*** Begin section ***

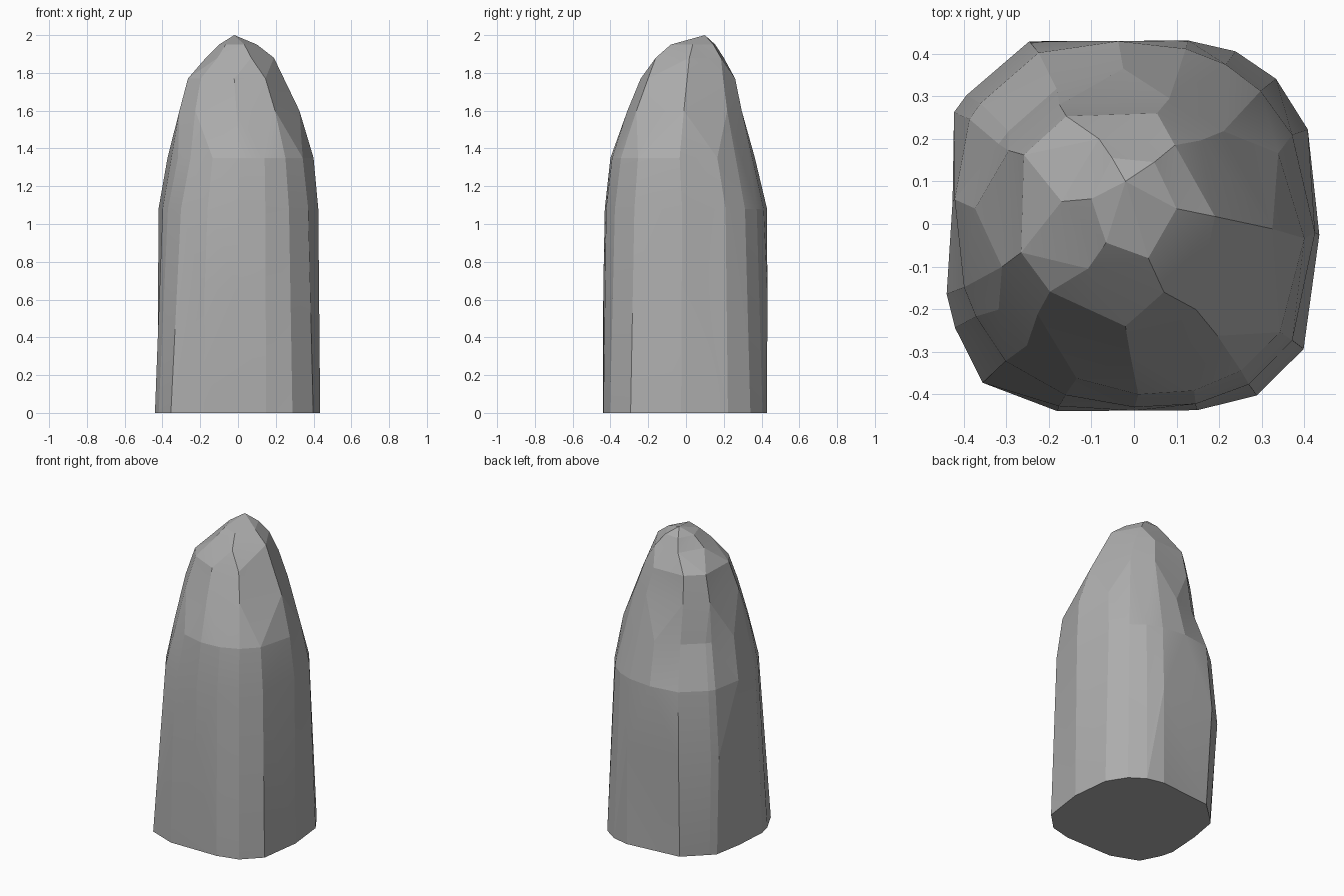
import bpy, bmesh, math

if "Cube" in bpy.data.objects:
    bpy.data.objects.remove(bpy.data.objects["Cube"])

# Irregular footprint of the rock, counter-clockwise
FOOT = [(0.437, -0.02), (0.41, 0.23), (0.335, 0.35), (0.24, 0.415), (0.13, 0.44),
        (-0.04, 0.44), (-0.25, 0.44), (-0.40, 0.31), (-0.43, 0.27), (-0.437, 0.06),
        (-0.44, -0.16), (-0.42, -0.24), (-0.355, -0.37), (-0.18, -0.437),
        (0.0, -0.438), (0.15, -0.435), (0.29, -0.40), (0.40, -0.29)]

# z, x min, x max, y min, y max, roundness, back-left dent, points merged per corner
RINGS = [(0.00, -0.44, 0.435, -0.44, 0.43, 0.0, 0.10, 1),
         (0.65, -0.438, 0.437, -0.438, 0.437, 0.2, 0.0, 1),
         (1.08, -0.422, 0.425, -0.43, 0.43, 0.6, 0.01, 1),
         (1.35, -0.38, 0.40, -0.40, 0.37, 0.9, 0.07, 1),
         (1.60, -0.31, 0.325, -0.31, 0.295, 1.0, 0.03, 2),
         (1.77, -0.265, 0.25, -0.24, 0.26, 1.0, 0.0, 2),
         (1.88, -0.17, 0.19, -0.16, 0.20, 1.0, 0.0, 3),
         (1.95, -0.10, 0.10, -0.08, 0.155, 1.0, 0.0, 3)]
APEX = (-0.02, 0.10, 2.0)


def ring(z, x0, x1, y0, y1, rnd, dent, step):
    """Footprint rounded towards a skewed circle, then fitted to the given bounds."""
    pts = []
    for i in range(len(FOOT)):
        x, y = FOOT[i - i % step]
        a = math.atan2(y, x)
        r = math.hypot(x, y) * (1 - rnd) + 0.44 * rnd
        r *= 1 - 0.05 * rnd * math.sin(2 * a)
        pts.append((r * math.cos(a), r * math.sin(a), a))
    ax, bx = min(p[0] for p in pts), max(p[0] for p in pts)
    ay, by = min(p[1] for p in pts), max(p[1] for p in pts)
    out = []
    for x, y, a in pts:
        k = 1 - dent * max(0, math.cos(a - math.radians(135))) ** 6
        out.append(((x0 + (x - ax) / (bx - ax) * (x1 - x0)) * k,
                    (y0 + (y - ay) / (by - ay) * (y1 - y0)) * k, z))
    return out


# Rock spire: stacked rings closed by a flat base and an off-centre tip
bm = bmesh.new()
loops = [[bm.verts.new(p) for p in ring(*r)] for r in RINGS]
n = len(FOOT)
bm.faces.new(loops[0][::-1])
for lo, hi in zip(loops, loops[1:]):
    for i in range(n):
        j = (i + 1) % n
        bm.faces.new((lo[i], lo[j], hi[j], hi[i]))
tip = bm.verts.new(APEX)
for i in range(n):
    bm.faces.new((loops[-1][i], loops[-1][(i + 1) % n], tip))
# Merged corners turn the upper rings into fewer, larger facets
bmesh.ops.remove_doubles(bm, verts=bm.verts, dist=0.0005)
bmesh.ops.triangulate(bm, faces=[f for f in bm.faces if len(f.verts) == 4])
bmesh.ops.dissolve_limit(bm, angle_limit=math.radians(7), verts=bm.verts, edges=bm.edges)
bmesh.ops.triangulate(bm, faces=bm.faces)
bmesh.ops.recalc_face_normals(bm, faces=bm.faces)

mesh = bpy.data.meshes.new("rock_spire")
bm.to_mesh(mesh)
bm.free()
rock = bpy.data.objects.new("rock_spire", mesh)
bpy.context.collection.objects.link(rock)

# Dark stone grey
stone = bpy.data.materials.new("stone")
stone.diffuse_color = (0.42, 0.42, 0.42, 1)
stone.use_nodes = True
stone.node_tree.nodes["Principled BSDF"].inputs["Base Color"].default_value = stone.diffuse_color
mesh.materials.append(stone)

bpy.context.view_layer.objects.active = rock
rock.select_set(True)
bpy.ops.object.shade_smooth_by_angle(angle=math.radians(10))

*** End section ***

Task to complete: With the pictures dropped, give every entry above again exactly.

Exercise output:
import bpy, bmesh, math

if "Cube" in bpy.data.objects:
    bpy.data.objects.remove(bpy.data.objects["Cube"])

# Irregular footprint of the rock, counter-clockwise
FOOT = [(0.437, -0.02), (0.41, 0.23), (0.335, 0.35), (0.24, 0.415), (0.13, 0.44),
        (-0.04, 0.44), (-0.25, 0.44), (-0.40, 0.31), (-0.43, 0.27), (-0.437, 0.06),
        (-0.44, -0.16), (-0.42, -0.24), (-0.355, -0.37), (-0.18, -0.437),
        (0.0, -0.438), (0.15, -0.435), (0.29, -0.40), (0.40, -0.29)]

# z, x min, x max, y min, y max, roundness, back-left dent, points merged per corner
RINGS = [(0.00, -0.44, 0.435, -0.44, 0.43, 0.0, 0.10, 1),
         (0.65, -0.438, 0.437, -0.438, 0.437, 0.2, 0.0, 1),
         (1.08, -0.422, 0.425, -0.43, 0.43, 0.6, 0.01, 1),
         (1.35, -0.38, 0.40, -0.40, 0.37, 0.9, 0.07, 1),
         (1.60, -0.31, 0.325, -0.31, 0.295, 1.0, 0.03, 2),
         (1.77, -0.265, 0.25, -0.24, 0.26, 1.0, 0.0, 2),
         (1.88, -0.17, 0.19, -0.16, 0.20, 1.0, 0.0, 3),
         (1.95, -0.10, 0.10, -0.08, 0.155, 1.0, 0.0, 3)]
APEX = (-0.02, 0.10, 2.0)


def ring(z, x0, x1, y0, y1, rnd, dent, step):
    """Footprint rounded towards a skewed circle, then fitted to the given bounds."""
    pts = []
    for i in range(len(FOOT)):
        x, y = FOOT[i - i % step]
        a = math.atan2(y, x)
        r = math.hypot(x, y) * (1 - rnd) + 0.44 * rnd
        r *= 1 - 0.05 * rnd * math.sin(2 * a)
        pts.append((r * math.cos(a), r * math.sin(a), a))
    ax, bx = min(p[0] for p in pts), max(p[0] for p in pts)
    ay, by = min(p[1] for p in pts), max(p[1] for p in pts)
    out = []
    for x, y, a in pts:
        k = 1 - dent * max(0, math.cos(a - math.radians(135))) ** 6
        out.append(((x0 + (x - ax) / (bx - ax) * (x1 - x0)) * k,
                    (y0 + (y - ay) / (by - ay) * (y1 - y0)) * k, z))
    return out


# Rock spire: stacked rings closed by a flat base and an off-centre tip
bm = bmesh.new()
loops = [[bm.verts.new(p) for p in ring(*r)] for r in RINGS]
n = len(FOOT)
bm.faces.new(loops[0][::-1])
for lo, hi in zip(loops, loops[1:]):
    for i in range(n):
        j = (i + 1) % n
        bm.faces.new((lo[i], lo[j], hi[j], hi[i]))
tip = bm.verts.new(APEX)
for i in range(n):
    bm.faces.new((loops[-1][i], loops[-1][(i + 1) % n], tip))
# Merged corners turn the upper rings into fewer, larger facets
bmesh.ops.remove_doubles(bm, verts=bm.verts, dist=0.0005)
bmesh.ops.triangulate(bm, faces=[f for f in bm.faces if len(f.verts) == 4])
bmesh.ops.dissolve_limit(bm, angle_limit=math.radians(7), verts=bm.verts, edges=bm.edges)
bmesh.ops.triangulate(bm, faces=bm.faces)
bmesh.ops.recalc_face_normals(bm, faces=bm.faces)

mesh = bpy.data.meshes.new("rock_spire")
bm.to_mesh(mesh)
bm.free()
rock = bpy.data.objects.new("rock_spire", mesh)
bpy.context.collection.objects.link(rock)

# Dark stone grey
stone = bpy.data.materials.new("stone")
stone.diffuse_color = (0.42, 0.42, 0.42, 1)
stone.use_nodes = True
stone.node_tree.nodes["Principled BSDF"].inputs["Base Color"].default_value = stone.diffuse_color
mesh.materials.append(stone)

bpy.context.view_layer.objects.active = rock
rock.select_set(True)
bpy.ops.object.shade_smooth_by_angle(angle=math.radians(10))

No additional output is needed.